El-Shalaqany said that civil protection workers are still searching for the last two victims. He also revealed that there were nine survivors of the incident, five of whom are still hospitalized.
Earlier in the day, Egypt's health ministry had announced that the number drowned after the collision had risen to 33.
On Wednesday, more than 35 passengers were estimated to have been aboard a chartered boat when it collided with a cargo ship near the shores of Al-Warraq district in Giza, causing the chartered boat to capsize.
The skipper of the cargo ship has been arrested and detained pending a probe into the incident.
The health ministry issued burial permits for 32 victims. The deceased remain in the hospital's morgue awaiting legal procedures, but the bodies should be delivered soon to their families, the ministry said.
On Thursday, locals angered by the deaths and families of those still missing blocked off a main road in the area where the boat sank and chanted anti-government slogans.
Boat accidents are not uncommon on the Nile or off Egypt’s coast. They are often blamed on rickety crafts or loose enforcement of water traffic laws.
Last year, six people, including a child, were killed when their chartered boat collided with a bridge structure near downtown Cairo.

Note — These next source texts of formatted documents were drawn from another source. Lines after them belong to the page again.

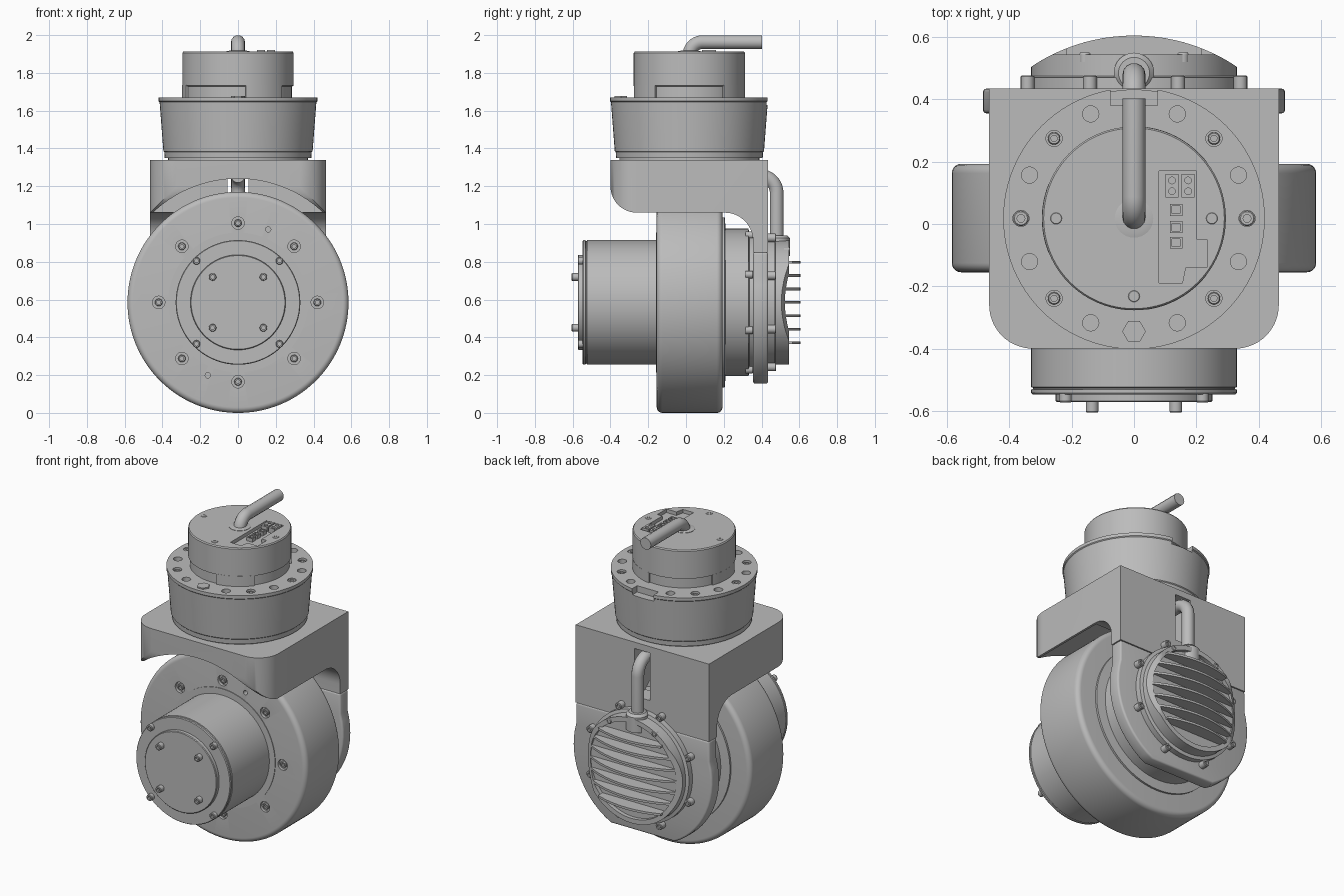
import bpy, bmesh
from math import sin, cos, radians, sqrt, pi
from mathutils import Vector, Matrix

if "Cube" in bpy.data.objects:
    bpy.data.objects.remove(bpy.data.objects["Cube"])

metal = bpy.data.materials.new("brushed grey")
metal.use_nodes = True
metal.diffuse_color = (0.5, 0.5, 0.5, 1)
metal.node_tree.nodes["Principled BSDF"].inputs["Base Color"].default_value = (0.5, 0.5, 0.5, 1)

AXLE = 0.585      # height of the wheel axis
TURRET = 0.018    # y of the turret axis


# --- helpers ---
def finish(name, bm):
    bmesh.ops.remove_doubles(bm, verts=bm.verts, dist=1e-5)
    bmesh.ops.recalc_face_normals(bm, faces=bm.faces)
    mesh = bpy.data.meshes.new(name)
    bm.to_mesh(mesh)
    bm.free()
    mesh.materials.append(metal)
    ob = bpy.data.objects.new(name, mesh)
    bpy.context.collection.objects.link(ob)
    return ob


def lathe(name, profile, spots=((0, 0, 0),), axis="z", steps=96):
    """Revolve (radius, height) points and repeat the solid at each spot."""
    bm = bmesh.new()
    for spot in spots:
        vs = [bm.verts.new((r, 0, h)) for r, h in profile]
        es = [bm.edges.new(pair) for pair in zip(vs, vs[1:])]
        made = bmesh.ops.spin(bm, geom=vs + es, cent=(0, 0, 0), axis=(0, 0, 1),
                              angle=2 * pi, steps=steps, use_merge=True)
        done = set(vs)
        for v in bm.verts:
            if not v.tag:
                done.add(v)
        for v in done:
            x, y, z = v.co
            v.co = Vector((x, z, y) if axis == "y" else (x, y, z)) + Vector(spot)
            v.tag = True
    return finish(name, bm)


def disc(name, r, a, b, spots, axis, steps=96, edge=0.0):
    """Solid cylinder from a to b with an optional chamfer on both rims."""
    prof = [(0, a), (r - edge, a), (r, a + edge), (r, b - edge), (r - edge, b), (0, b)]
    if not edge:
        prof = [(0, a), (r, a), (r, b), (0, b)]
    return lathe(name, prof, spots, axis, steps)


def prism(name, outline, a, b, axis):
    """Extrude a 2D outline along x (y,z), y (x,z) or z (x,y)."""
    put = {"x": lambda p, h: (h, *p), "y": lambda p, h: (p[0], h, p[1]),
           "z": lambda p, h: (*p, h)}[axis]
    bm = bmesh.new()
    low = bm.faces.new([bm.verts.new(put(p, a)) for p in outline])
    top = bmesh.ops.extrude_face_region(bm, geom=[low])["geom"]
    move = Vector(put((0, 0), b - a))
    bmesh.ops.translate(bm, vec=move, verts=[v for v in top if isinstance(v, bmesh.types.BMVert)])
    return finish(name, bm)


def box(name, x0, x1, y0, y1, z0, z1):
    return prism(name, [(x0, y0), (x1, y0), (x1, y1), (x0, y1)], z0, z1, "z")


def arc(cx, cy, r, a0, a1, n=14):
    return [(cx + r * cos(radians(a0 + (a1 - a0) * i / n)),
             cy + r * sin(radians(a0 + (a1 - a0) * i / n))) for i in range(n + 1)]


def bake(ob):
    mesh = bpy.data.meshes.new_from_object(ob.evaluated_get(bpy.context.evaluated_depsgraph_get()))
    ob.modifiers.clear()
    ob.data = mesh


def cut(ob, tool, how="DIFFERENCE"):
    mod = ob.modifiers.new("cut", "BOOLEAN")
    mod.operation, mod.object, mod.solver = how, tool, "EXACT"
    bake(ob)
    bpy.data.objects.remove(tool)


def bevel(ob, width, n=3):
    mod = ob.modifiers.new("bevel", "BEVEL")
    mod.width, mod.segments, mod.limit_method, mod.angle_limit = width, n, "ANGLE", radians(50)
    bake(ob)


def ring(r, n, start, plane_y=None, z=0, skip=()):
    """Spots on a circle, round the wheel axis if plane_y is given, else round the turret."""
    pts = [(r * cos(a), r * sin(a)) for i in range(n) if i not in skip
           for a in [radians(start) + 2 * pi * i / n]]
    if plane_y is not None:
        return [(u, plane_y, AXLE + v) for u, v in pts]
    return [(u, TURRET + v, z) for u, v in pts]


def bolts(name, spots, r, h, axis):
    s = 1 if h > 0 else -1
    d = 0.012 * s
    lathe(name, [(0, 0), (r, 0), (r, h - d / 3), (r * 0.85, h), (r * 0.5, h),
                 (r * 0.5, h - d), (0, h - d)], spots, axis, 16)


axle = [(0, 0, AXLE)]
mast = [(0, TURRET, 0)]

# --- wheel with rounded shoulders and recessed bolts ---
R, F, B, c = AXLE, -0.155, 0.193, 0.03
wheel = lathe("wheel", [(0, F)] + arc(R - c, F + c, c, -90, 0, 6)
              + arc(R - c, B - c, c, 0, 90, 6) + [(0, B)], axle, "y", 128)
cut(wheel, disc("drill", 0.033, -0.02, 0.018, ring(0.42, 8, 0, F), "y", 24))
cut(wheel, disc("drill", 0.014, -0.02, 0.03, ring(0.418, 2, 67.5, F), "y", 16))
bolts("wheel_bolts", ring(0.42, 8, 0, F + 0.018), 0.02, -0.014, "y")

# --- front drive housing ---
lathe("front_housing", [(0, -0.15), (0.37, -0.15), (0.37, -0.159), (0.33, -0.159), (0.33, -0.524),
                        (0.324, -0.526), (0.324, -0.53), (0.33, -0.532), (0.33, -0.542),
                        (0.326, -0.547), (0, -0.547)], axle, "y")
disc("front_cap", 0.252, -0.572, -0.54, axle, "y", edge=0.004)
bolts("housing_bolts", ring(0.311, 4, 45, -0.545), 0.02, -0.028, "y")
bolts("cap_bolts", ring(0.19, 4, 45, -0.57), 0.02, -0.036, "y")

# --- rear drive between wheel and bracket ---
lathe("rear_drive", [(0, 0.18), (0.45, 0.18), (0.45, 0.205), (0.39, 0.21), (0.39, 0.33),
                     (0.375, 0.335), (0.375, 0.36), (0, 0.36)], axle, "y")
bolts("drive_bolts", ring(0.385, 8, 22.5, 0.315), 0.02, 0.04, "y")

# --- bracket: top block curving into the rear plate, arched over the wheel ---
side = ([(-0.4, 1.34)] + arc(-0.26, 1.2, 0.14, 180, 270)
        + arc(0.205, 0.91, 0.15, 90, 0) + [(0.355, 0.85), (0.435, 0.85), (0.435, 1.34)])
bracket = prism("bracket", side, -0.465, 0.465, "x")
plan = (arc(-0.325, -0.26, 0.14, 180, 270) + arc(0.325, -0.26, 0.14, 270, 360)
        + [(0.465, 0.5), (-0.465, 0.5)])
cut(bracket, prism("plan", plan, 0.5, 1.5, "z"), "INTERSECT")
cut(bracket, disc("arch", 0.655, -0.6, 0.2, axle, "y", 128))
cut(bracket, box("slot", -0.055, 0.055, 0.1, 0.6, 1.0, 1.3))

plate = prism("rear_plate", [(-0.465, 0.85)] + arc(0, AXLE, 0.485, 163.5, 242.5)
              + arc(0, AXLE, 0.485, 297.5, 376.5) + [(0.465, 0.85)], 0.355, 0.435, "y")
bevel(plate, 0.012)

# --- rear cover with bowed cooling fins ---
bow = arc(0, 0.01, 0.595, 33, 147, 32)
cover = lathe("rear_cover", [(0, 0.43), (0.35, 0.43), (0.35, 0.47), (0.33, 0.475), (0.33, 0.545),
                             (0.3, 0.545), (0.3, 0.52), (0, 0.52)], axle, "y")
cut(cover, prism("bow", bow + [(-0.5, 0.3), (0.5, 0.3)], 0, 1.2, "z"), "INTERSECT")
for i in range(-3, 4):
    z = AXLE + i * 0.071
    half = sqrt(0.305 ** 2 - (i * 0.071) ** 2)
    top = [(half * t / 12, 0.01 + sqrt(0.595 ** 2 - (half * t / 12) ** 2)) for t in range(12, -13, -1)]
    prism("cooling_fin", [(-half, 0.49), (half, 0.49)] + top, z - 0.007, z + 0.007, "z")
bolts("cover_bolts", ring(0.37, 8, 22.5, 0.43), 0.022, 0.047, "y")
bolts("cover_inner_bolts", ring(0.315, 2, 60, 0.52, skip=(1,)) + ring(0.315, 1, 120, 0.52),
      0.018, 0.03, "y")
lathe("cable_boss", [(0, 0.83), (0.065, 0.83), (0.065, 0.925), (0.05, 0.94), (0, 0.94)],
      [(0, 0.485, 0)], "z", 32)


# --- cables ---
def cable(name, pts):
    curve = bpy.data.curves.new(name, "CURVE")
    curve.dimensions, curve.bevel_depth = "3D", 0.037
    curve.bevel_resolution, curve.use_fill_caps = 5, True
    line = curve.splines.new("POLY")
    line.points.add(len(pts) - 1)
    for p, (y, z) in zip(line.points, pts):
        p.co = (0, y, z, 1)
    tube = bpy.data.objects.new(name, curve)
    bpy.context.collection.objects.link(tube)
    mesh = bpy.data.meshes.new_from_object(tube.evaluated_get(bpy.context.evaluated_depsgraph_get()))
    bpy.data.objects.remove(tube)
    mesh.materials.clear()
    mesh.materials.append(metal)
    bpy.context.collection.objects.link(bpy.data.objects.new(name, mesh))


cable("rear_cable", [(0.48, 0.9)] + arc(0.39, 1.165, 0.09, 0, 90, 10) + [(0.25, 1.255)])
cable("top_cable", [(TURRET, 1.88)] + arc(TURRET + 0.07, 1.893, 0.07, 180, 90, 10) + [(0.403, 1.963)])

# --- turret: tapered flange with holes and a rear notch ---
lathe("turret_foot", [(0, 1.33), (0.37, 1.33), (0.37, 1.352), (0, 1.352)], mast)
flange = lathe("turret_flange", [(0, 1.35), (0.388, 1.35), (0.39, 1.38), (0.395, 1.385), (0.415, 1.645),
                                 (0.42, 1.65), (0.42, 1.67), (0, 1.67)], mast)
holes = ring(0.363, 16, 0, z=1.67, skip=(4, 12))
cut(flange, disc("drill", 0.026, -0.03, 0.03, holes, "z", 20))
cut(flange, box("notch", -0.075, 0.075, 0.38, 0.5, 1.63, 1.7))
bolts("flange_bolts", ring(0.363, 4, 45, z=1.64), 0.02, 0.022, "z")
bolts("flange_side_bolts", ring(0.363, 2, 0, z=1.64), 0.025, 0.029, "z")
disc("flange_hex_plug", 0.038, 1.66, 1.678, [(0, -0.345, 0)], "z", 6)

# --- turret motor with stepped base and connector recess ---
motor = lathe("turret_motor", [(0, 1.66), (0.285, 1.66), (0.285, 1.728), (0.295, 1.732),
                               (0.295, 1.905), (0.29, 1.912), (0, 1.912)], mast)
recess = [(0.08, -0.19), (0.155, -0.19), (0.165, -0.14), (0.235, -0.14), (0.235, -0.05),
          (0.2, -0.05), (0.2, 0.17), (0.08, 0.17)]
cut(motor, prism("recess", recess, 1.89, 1.95, "z"))
for a in (-60, 60, 180):
    prism("base_key", arc(0, TURRET, 0.296, a - 22, a + 22) + arc(0, TURRET, 0.2, a + 22, a - 22),
          1.66, 1.735, "z")
bolts("motor_bolts", ring(0.25, 4, 0, z=1.91, skip=(1,)), 0.02, 0.004, "z")
lathe("cable_collar", [(0, 1.9), (0.062, 1.9), (0.062, 1.914), (0.045, 1.918), (0, 1.918)], mast, "z", 32)
for x in (0.122, 0.174):
    socket = box("power_socket", x - 0.021, x + 0.021, 0.085, 0.16, 1.88, 1.92)
    cut(socket, disc("pins", 0.011, 1.905, 1.95, [(x, 0.105, 0), (x, 0.14, 0)], "z", 12))
for y in (0.045, -0.01, -0.06):
    socket = box("signal_socket", 0.115, 0.155, y - 0.019, y + 0.019, 1.88, 1.912)
    cut(socket, box("mouth", 0.122, 0.148, y - 0.012, y + 0.012, 1.9, 1.95))

# --- smooth the round surfaces, keep edges crisp ---
bpy.ops.object.select_all(action="DESELECT")
for ob in bpy.context.collection.objects:
    if ob.type == "MESH" and ob.data.materials and ob.data.materials[0] == metal:
        ob.select_set(True)
        bpy.context.view_layer.objects.active = ob
bpy.ops.object.shade_smooth_by_angle(angle=radians(32))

The country’s deadliest boat accident occurred in February 2006 when a ferry sank in the Red Sea, killing more than 1,000 people.